The Power of High Expectations

There are many reasons why Friendship Academy of the Arts (FAA), a charter public school in south Minneapolis, is this year’s top Minneapolis Star Tribune’s “Beating the Odds” school in the Twin Cities. With a student body of over 97% on free and reduced lunch, they topped all metropolitan schools with at least 85% poverty level in both reading proficiency (83.3%) and math proficiency (90.3%).

On Tuesday, I named them “The Little Engine that Did.” How did they do it?

According to recently retired Executive Director Nell Collier, “Through the years, we experienced some ups and downs, but we never entertained a deficit perspective. We always adopted an attitude of accepting the truth, but determining what we needed to do to improve, and then doing it.”

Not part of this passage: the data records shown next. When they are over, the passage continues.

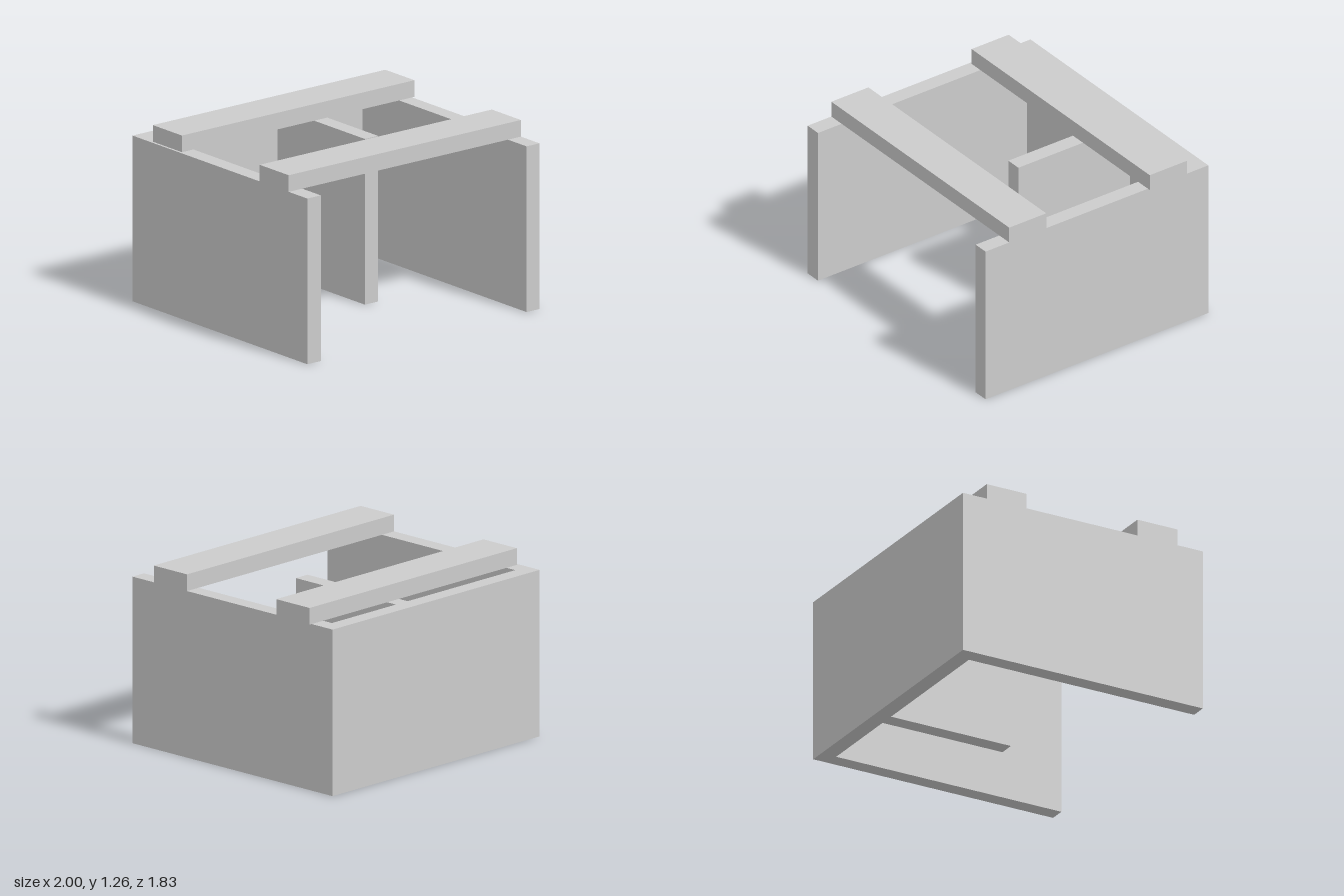
import * as THREE from 'three';

const material = new THREE.MeshStandardMaterial({ color: 0xcccccc, flatShading: true });

// Box given by its extents along each axis
function slab(name, [x0, x1], [y0, y1], [z0, z1]) {
  const mesh = new THREE.Mesh(new THREE.BoxGeometry(x1 - x0, y1 - y0, z1 - z0), material);
  mesh.name = name;
  mesh.position.set((x0 + x1) / 2, (y0 + y1) / 2, (z0 + z1) / 2);
  return mesh;
}

export function createModel() {
  const group = new THREE.Group();
  group.name = 'walledShelter';

  const wallY = [0, 1.147];
  const beamY = [1.147, 1.262];
  const back = -0.917, front = 0.917, backInner = -0.805;

  group.add(
    // Walls: full-width back, two sides and a short divider
    slab('backWall', [-1, 0.98], wallY, [back, backInner]),
    slab('rightWall', [-1, -0.885], wallY, [backInner, front]),
    slab('leftWall', [0.87, 0.98], wallY, [backInner, front]),
    slab('dividerWall', [0.145, 0.257], wallY, [backInner, 0.112]),
    // Roof beams resting on the walls; the back one is shifted sideways
    slab('frontBeam', [-1, 0.98], beamY, [0.417, 0.722]),
    slab('backBeam', [-0.983, 1], beamY, [-0.725, -0.42]),
  );
  return group;
}
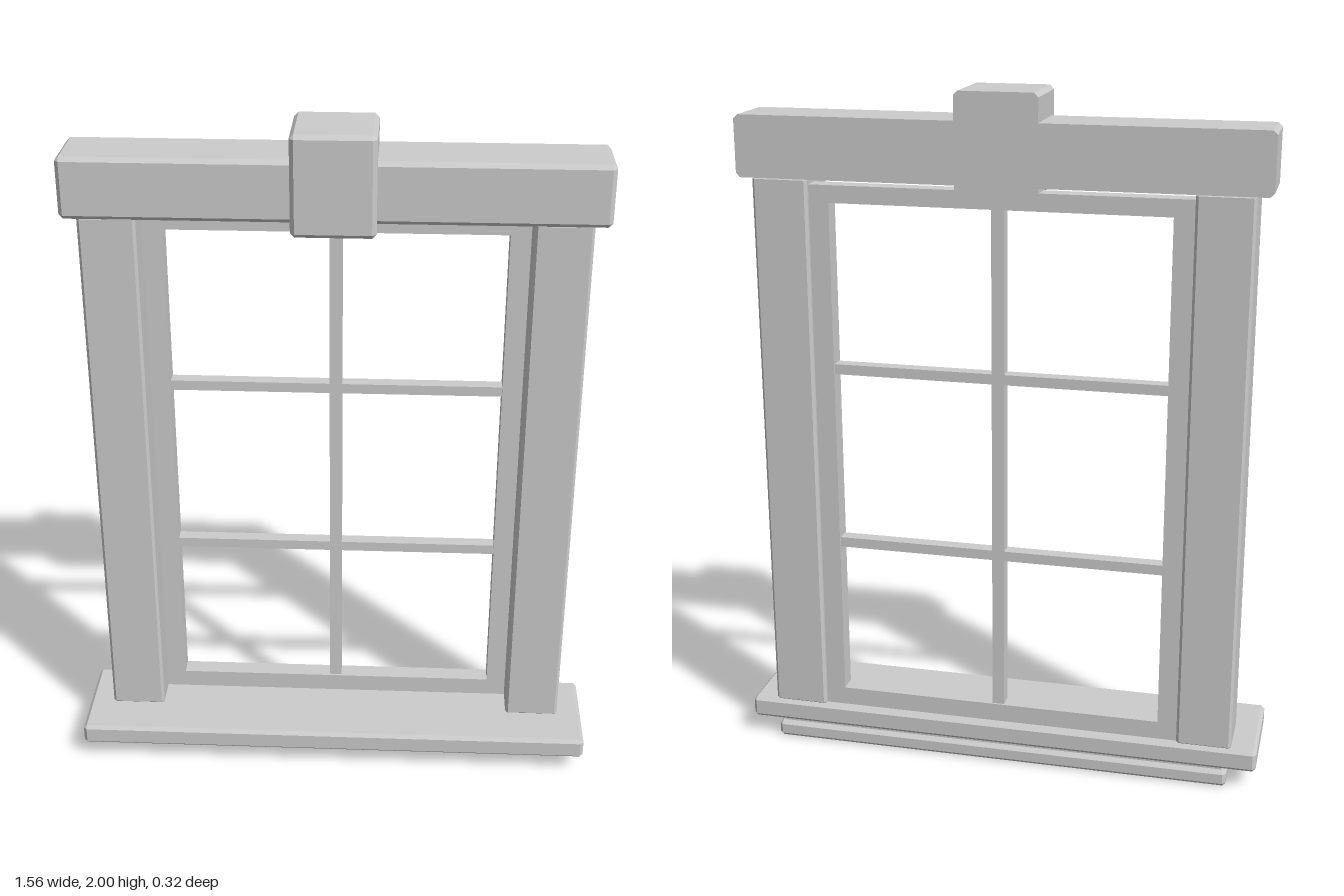
import * as THREE from 'three';
import { ConvexGeometry } from 'three/addons/geometries/ConvexGeometry.js';

const material = new THREE.MeshStandardMaterial({ color: 0xcccccc, flatShading: true });

// Box between two corners with chamfered edges; flatBack leaves the rear rim sharp
function chamferBox([x0, y0, z0], [x1, y1, z1], c, flatBack = false) {
  const points = [];
  for (const [x, sx] of [[x0, 1], [x1, -1]])
    for (const [y, sy] of [[y0, 1], [y1, -1]])
      for (const [z, sz] of [[z0, 1], [z1, -1]]) {
        const cz = flatBack && sz === 1 ? 0 : c;
        points.push(new THREE.Vector3(x, y + sy * c, z + sz * cz));
        points.push(new THREE.Vector3(x + sx * c, y, z + sz * cz));
        if (cz) points.push(new THREE.Vector3(x + sx * c, y + sy * c, z));
      }
  return new ConvexGeometry(points);
}

function rectangle(target, x0, y0, x1, y1) {
  target.moveTo(x0, y0);
  target.lineTo(x1, y0);
  target.lineTo(x1, y1);
  target.lineTo(x0, y1);
  target.closePath();
  return target;
}

export function createModel() {
  const model = new THREE.Group();
  model.name = 'window';
  const add = (name, geometry, parent = model) => {
    const mesh = new THREE.Mesh(geometry, material);
    mesh.name = name;
    parent.add(mesh);
    return mesh;
  };

  // Sill and the narrower apron below it
  add('apron', chamferBox([-0.695, 0, -0.16], [0.695, 0.05, 0.06], 0.01));
  add('sill', chamferBox([-0.78, 0.055, -0.155], [0.78, 0.12, 0.16], 0.01));
  add('sillBed', new THREE.BoxGeometry(1.36, 0.02, 0.19)).position.set(0, 0.0525, -0.05);

  // Side posts
  for (const [name, side] of [['leftPost', 1], ['rightPost', -1]]) {
    const xs = [side * 0.543, side * 0.705].sort((a, b) => a - b);
    add(name, chamferBox([xs[0], 0.115, -0.145], [xs[1], 1.75, 0.025], 0.008));
  }

  // Header and keystone
  add('header', chamferBox([-0.75, 1.745, -0.145], [0.75, 1.92, 0.042], 0.012, true));
  add('keystone', chamferBox([-0.117, 1.715, -0.145], [0.117, 2, 0.077], 0.012, true));

  // Sash frame, set back between the posts
  const sash = new THREE.Group();
  sash.name = 'sash';
  model.add(sash);
  const outline = rectangle(new THREE.Shape(), -0.545, 0.115, 0.545, 1.73);
  outline.holes.push(rectangle(new THREE.Path(), -0.485, 0.175, 0.485, 1.68));
  const frame = add('sashFrame', new THREE.ExtrudeGeometry(outline, { depth: 0.055, bevelEnabled: false }), sash);
  frame.position.z = -0.13;

  // Glazing bars
  add('verticalBar', new THREE.BoxGeometry(0.036, 1.515, 0.042), sash).position.set(0, 0.9275, -0.103);
  for (const y of [0.657, 1.195])
    add('horizontalBar', new THREE.BoxGeometry(0.98, 0.03, 0.04), sash).position.set(0, y, -0.103);

  return model;
}
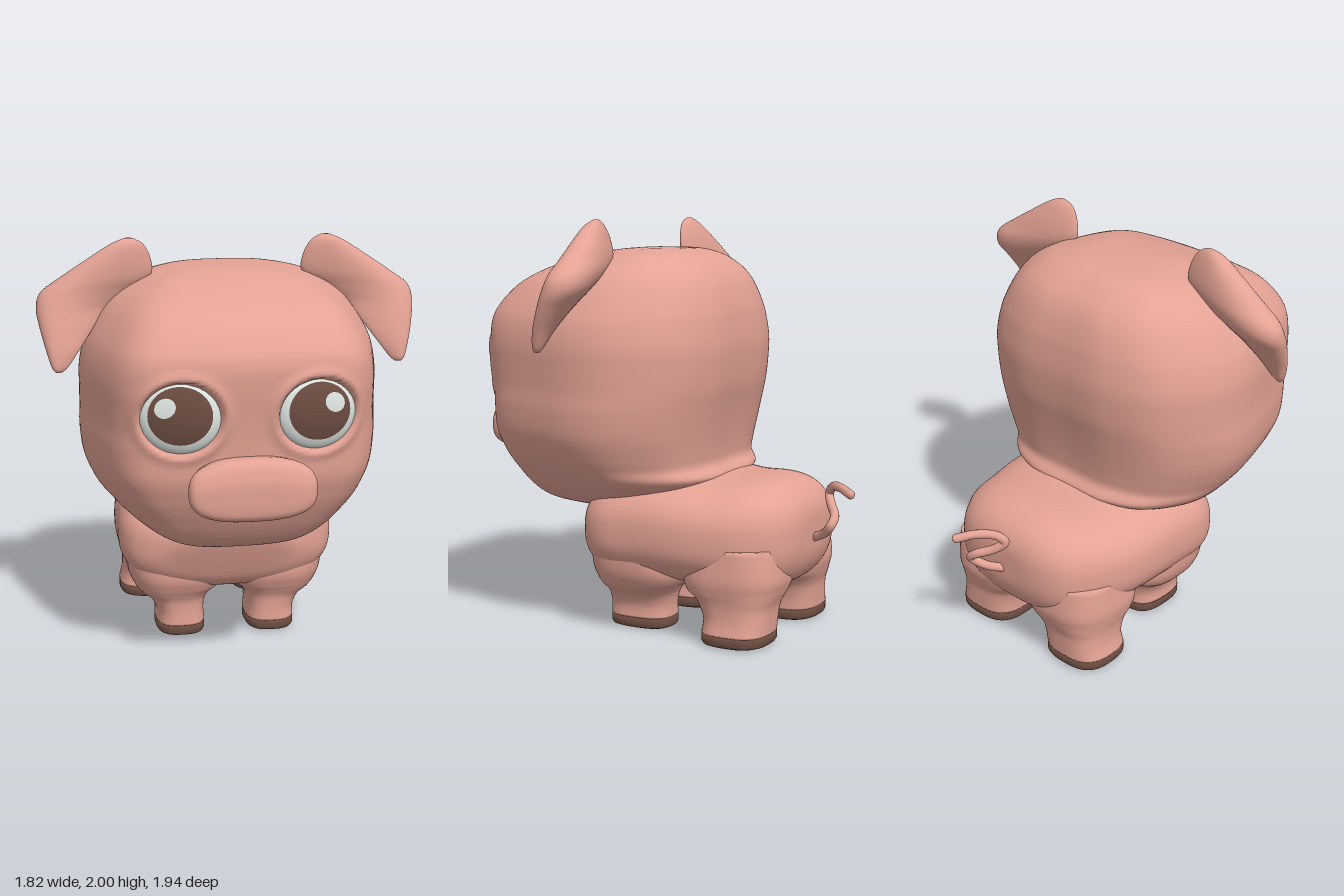
import * as THREE from 'three';

const material = (name, color, side = THREE.FrontSide) => {
  const m = new THREE.MeshStandardMaterial({ color });
  m.name = name;
  m.side = side;
  return m;
};

// Smoothly resample a short list of rows, n steps between each pair
function refine(rows, n) {
  const out = [];
  const at = (i) => rows[Math.max(0, Math.min(rows.length - 1, i))];
  for (let i = 0; i < rows.length - 1; i++) {
    for (let s = 0; s < n; s++) {
      const t = s / n;
      out.push(rows[i].map((b, k) => {
        const a = at(i - 1)[k], c = at(i + 1)[k], d = at(i + 2)[k];
        return b + 0.5 * t * (c - a + t * (2 * a - 5 * b + 4 * c - d + t * (3 * (b - c) + d - a)));
      }));
    }
  }
  out.push(rows[rows.length - 1]);
  return out;
}

// Skin a list of closed rings and close both ends
function loft(rings) {
  const m = rings[0].length, pos = [], index = [];
  rings.forEach((ring) => ring.forEach((p) => pos.push(p.x, p.y, p.z)));
  for (let i = 0; i < rings.length - 1; i++) {
    for (let j = 0; j < m; j++) {
      const a = i * m + j, b = i * m + (j + 1) % m;
      index.push(a, b, b + m, a, b + m, a + m);
    }
  }
  [0, rings.length - 1].forEach((r) => {
    const c = new THREE.Vector3();
    rings[r].forEach((p) => c.addScaledVector(p, 1 / m));
    const k = pos.length / 3;
    pos.push(c.x, c.y, c.z);
    for (let j = 0; j < m; j++) {
      const a = r * m + j, b = r * m + (j + 1) % m;
      if (r === 0) index.push(k, b, a);
      else index.push(k, a, b);
    }
  });
  const g = new THREE.BufferGeometry();
  g.setAttribute('position', new THREE.Float32BufferAttribute(pos, 3));
  g.setIndex(index);
  g.computeVertexNormals();
  return g;
}

// Rounded-square outline; put(c, s) turns the unit outline into a point
function ring(count, power, put) {
  const f = (v) => Math.sign(v) * Math.abs(v) ** (2 / power);
  return Array.from({ length: count }, (_, j) => {
    const a = (j / count) * Math.PI * 2;
    return put(f(Math.cos(a)), f(Math.sin(a)));
  });
}
const mid = (a, b, t) => (a + b) / 2 + ((b - a) / 2) * t;
// Ring lying flat at height y, for rows that climb
const flatRing = ([y, x0, x1, z0, z1], power) =>
  ring(48, power, (c, s) => new THREE.Vector3(mid(x0, x1, c), y, mid(z0, z1, -s)));
// Ring standing at depth z, for rows that run forwards
const uprightRing = ([z, w, y0, y1], power) =>
  ring(64, power, (c, s) => new THREE.Vector3(w * c, mid(y0, y1, s), z));

function headGeometry() {
  // Plan outline: round at the back, tapering to a broad flat face
  const half = [[0.3, -0.335], [0.54, -0.22], [0.69, 0.02], [0.71, 0.2], [0.66, 0.45], [0.575, 0.7], [0.49, 0.79], [0.3, 0.835]];
  const loop = [[0, -0.35], ...half, [0, 0.85], ...half.slice().reverse().map(([x, z]) => [-x, z])];
  const plan = new THREE.CatmullRomCurve3(
    loop.map(([x, z]) => new THREE.Vector3(x / 0.71, 0, (z + 0.35) / 1.2)), true).getSpacedPoints(200).slice(0, 200);
  // height, half width, back, front
  const rows = [
    [1.862, 0.02, 0.08, 0.14], [1.855, 0.22, -0.05, 0.25], [1.83, 0.36, -0.13, 0.38],
    [1.8, 0.44, -0.18, 0.48], [1.75, 0.52, -0.24, 0.62], [1.68, 0.59, -0.285, 0.74],
    [1.58, 0.655, -0.32, 0.83], [1.5, 0.69, -0.335, 0.86], [1.4, 0.71, -0.345, 0.86],
    [1.3, 0.712, -0.34, 0.85], [1.2, 0.712, -0.328, 0.84], [1.1, 0.715, -0.305, 0.835],
    [0.98, 0.7, -0.28, 0.83], [0.88, 0.66, -0.265, 0.8], [0.82, 0.625, -0.265, 0.775],
    [0.76, 0.58, -0.3, 0.745], [0.7, 0.52, -0.22, 0.71], [0.64, 0.43, -0.1, 0.665],
    [0.6, 0.33, 0.05, 0.61], [0.575, 0.2, 0.2, 0.54], [0.565, 0.03, 0.36, 0.42],
  ];
  return loft(refine(rows, 6).map(([y, w, z0, z1]) => plan.map((p) => {
    const v = new THREE.Vector3(p.x * w, y, z0 + p.z * (z1 - z0));
    if (v.z > 0.6) {
      // Eye sockets with a soft raised rim
      const d = Math.hypot((Math.abs(v.x) - 0.31) / 0.18, (y - 1.28) / 0.165);
      v.z += 0.014 * Math.exp(-(((d - 1.14) / 0.13) ** 2)) - 0.06 * (1 - THREE.MathUtils.smoothstep(d, 0.86, 1.06));
    }
    return v;
  })));
}

export function createModel() {
  const pink = material('pink skin', 0xe3a294, THREE.DoubleSide);
  const brown = material('dark brown', 0x6b4c40);
  const white = material('eye white', 0xdfe6e2);
  const pig = new THREE.Group();
  pig.name = 'pig';
  const add = (name, geometry, mat, parent = pig) => {
    const mesh = new THREE.Mesh(geometry, mat);
    mesh.name = name;
    parent.add(mesh);
    return mesh;
  };

  add('head', headGeometry(), pink);

  // Body: depth, half width, bottom, top
  add('body', loft(refine([
    [-0.742, 0.05, 0.48, 0.54], [-0.738, 0.17, 0.41, 0.61], [-0.715, 0.27, 0.34, 0.67],
    [-0.67, 0.35, 0.28, 0.72], [-0.6, 0.41, 0.25, 0.755], [-0.5, 0.465, 0.24, 0.77],
    [-0.35, 0.505, 0.235, 0.768], [-0.2, 0.525, 0.235, 0.785], [0, 0.53, 0.235, 0.8],
    [0.15, 0.53, 0.245, 0.78], [0.25, 0.49, 0.27, 0.74], [0.31, 0.42, 0.32, 0.69],
    [0.35, 0.33, 0.4, 0.64], [0.39, 0.22, 0.5, 0.61], [0.41, 0.05, 0.56, 0.6],
  ], 5).map((r) => uprightRing(r, 2.6))), pink);

  // Snout: depth, half width, bottom, top
  add('snout', loft(refine([
    [0.74, 0.25, 0.84, 1.08], [0.84, 0.265, 0.83, 1.1], [0.895, 0.29, 0.82, 1.105],
    [0.935, 0.285, 0.825, 1.085], [0.958, 0.25, 0.85, 1.03], [0.965, 0.17, 0.89, 0.99], [0.966, 0.04, 0.93, 0.95],
  ], 5).map((r) => uprightRing(r, 2.7))), pink);

  // Rows of height, inner, outer, back, front
  const legs = {
    front: [
      [0.058, 0.105, 0.35, -0.085, 0.242], [0.12, 0.11, 0.35, -0.085, 0.24], [0.18, 0.1, 0.38, -0.1, 0.245],
      [0.22, 0.07, 0.43, -0.13, 0.262], [0.26, 0.02, 0.462, -0.18, 0.283], [0.33, 0, 0.487, -0.2, 0.305], [0.47, 0.05, 0.5, -0.15, 0.3],
    ],
    hind: [
      [0.058, 0.125, 0.477, -0.642, -0.312], [0.12, 0.12, 0.462, -0.645, -0.315], [0.18, 0.1, 0.46, -0.65, -0.29],
      [0.22, 0.07, 0.465, -0.663, -0.26], [0.26, 0.02, 0.474, -0.677, -0.21], [0.33, 0, 0.483, -0.69, -0.2], [0.47, 0.05, 0.47, -0.67, -0.25],
    ],
  };
  // Ear: height, inner, outer, depth, half thickness
  const earRows = [
    [1.395, 0.8, 0.83, 0.315, 0.008], [1.42, 0.77, 0.848, 0.31, 0.022], [1.5, 0.71, 0.872, 0.285, 0.038],
    [1.6, 0.635, 0.897, 0.235, 0.06], [1.68, 0.565, 0.908, 0.19, 0.08], [1.75, 0.46, 0.885, 0.175, 0.08],
    [1.82, 0.365, 0.79, 0.18, 0.07], [1.9, 0.365, 0.67, 0.19, 0.055], [1.97, 0.4, 0.56, 0.2, 0.033], [2, 0.45, 0.49, 0.2, 0.008],
  ];

  for (const side of [1, -1]) {
    const word = side > 0 ? 'left' : 'right';
    // Mirror by flipping x and swapping the inner and outer limits
    const flip = ([y, a, b, ...rest]) => (side > 0 ? [y, a, b, ...rest] : [y, -b, -a, ...rest]);

    for (const [place, rows] of Object.entries(legs)) {
      add(`${word} ${place} leg`, loft(refine(rows.map(flip), 5).map((r) => flatRing(r, 2.8))), pink);
      const [, x0, x1, z0, z1] = flip(rows[0]);
      const hoof = [[0, 0.03], [0.001, 0.025], [0.008, 0.007], [0.02, 0], [0.058, 0]].map(
        ([y, i]) => flatRing([y, x0 + i, x1 - i, z0 + i, z1 - i], 2.8));
      add(`${word} ${place} hoof`, loft(hoof), brown);
    }

    // Floppy ear, thicker towards its outer fold
    add(`${word} ear`, loft(refine(earRows.map(flip), 5).map(([y, x0, x1, z, h]) =>
      ring(48, 2, (c, s) => new THREE.Vector3(mid(x0, x1, c), y, z - s * h * (1 + 0.4 * c * side))))), pink);

    // Eye: shallow dome with thin iris and glint caps
    const eye = new THREE.Group();
    eye.name = `${word} eye`;
    eye.position.set(side * 0.31, 1.28, 0.79);
    eye.rotation.y = side * 0.14;
    eye.scale.set(0.185, 0.17, 0.062);
    pig.add(eye);
    add('eyeball', new THREE.SphereGeometry(1, 40, 24), white, eye);
    const cap = (name, radius, angle, x, y, mat) => {
      const g = new THREE.SphereGeometry(radius, 40, 12, 0, Math.PI * 2, 0, angle).rotateX(Math.PI / 2);
      const to = new THREE.Vector3(x, y, Math.sqrt(1 - x * x - y * y));
      add(name, g, mat, eye).quaternion.setFromUnitVectors(new THREE.Vector3(0, 0, 1), to);
    };
    cap('iris', 1.02, 0.88, 0, 0.14, brown);
    cap('glint', 1.04, 0.27, side * 0.36, 0.32, white);
  }

  // Curly tail
  const curl = new THREE.CatmullRomCurve3([
    [0, 0.47, -0.71], [0.05, 0.51, -0.8], [0.1, 0.56, -0.855], [0.06, 0.6, -0.86], [-0.02, 0.64, -0.81],
    [-0.065, 0.685, -0.78], [-0.04, 0.725, -0.81], [0.03, 0.735, -0.88], [0.09, 0.72, -0.95],
  ].map((p) => new THREE.Vector3(...p)));
  add('tail', new THREE.TubeGeometry(curl, 80, 0.022, 12), pink);
  add('tail tip', new THREE.SphereGeometry(0.022, 12, 8), pink).position.copy(curl.getPoint(1));

  return pig;
}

When the school learned four years ago that their authorizer was recommending closure due to poor academic test scores, “our school board, staff, and many community stakeholders believed in our power to overcome obstacles and continue to bring value to students and families,” said Collier. “We found what we needed to correct, made necessary corrections, and student scores began to climb.”

FAA hired an Academic Director and began to train staff in SIOP (Sheltered Instruction Observation Protocol) and Thinking Maps, by David Hyerle, as strategies to accelerate students’ intellectual performances. They became prolific in using data to inform instruction and trained their students to do the same. Their students knew the academic goals they were striving to achieve and became competitive against themselves to improve their skills. Sounds a lot like personalized learning to me!

“Every teacher expected students to produce high intellectual learning performances,” continued Collier. “When students were questioned, each one learned to respond in complete sentences to meet teacher expectations. . . . We changed our reference to our learners by calling them scholars. They come in knowing they are college bound.”

Though Ms. Collier retired to become the school’s Arts Enrichment Coordinator, FAA is destined to stay on course with high expectations of its board of directors and new Executive Director, Charvez Russell, FAA’s former fifth-grade teacher. A native of Mississippi, Mr. Russell brings both teaching and business experience to his leadership role. He began his career in business as part of the leadership team of the Minneapolis/St. Paul airport location of Avis Budget group. During his 8 ½ years there the group experienced improvements in revenue, operational efficiencies, and performance. He felt called to return to the classroom and joined FAA as a teacher. Today he is seeking his doctorate degree in Organizational Leadership.

Congratulations to the board of directors and staff of Friendship Academy of the Arts. You are a model of the original chartering vision—a small, innovative school, passionately committed to your mission, producing results that eliminate (not just reduce) the “achievement gap.” Job well done!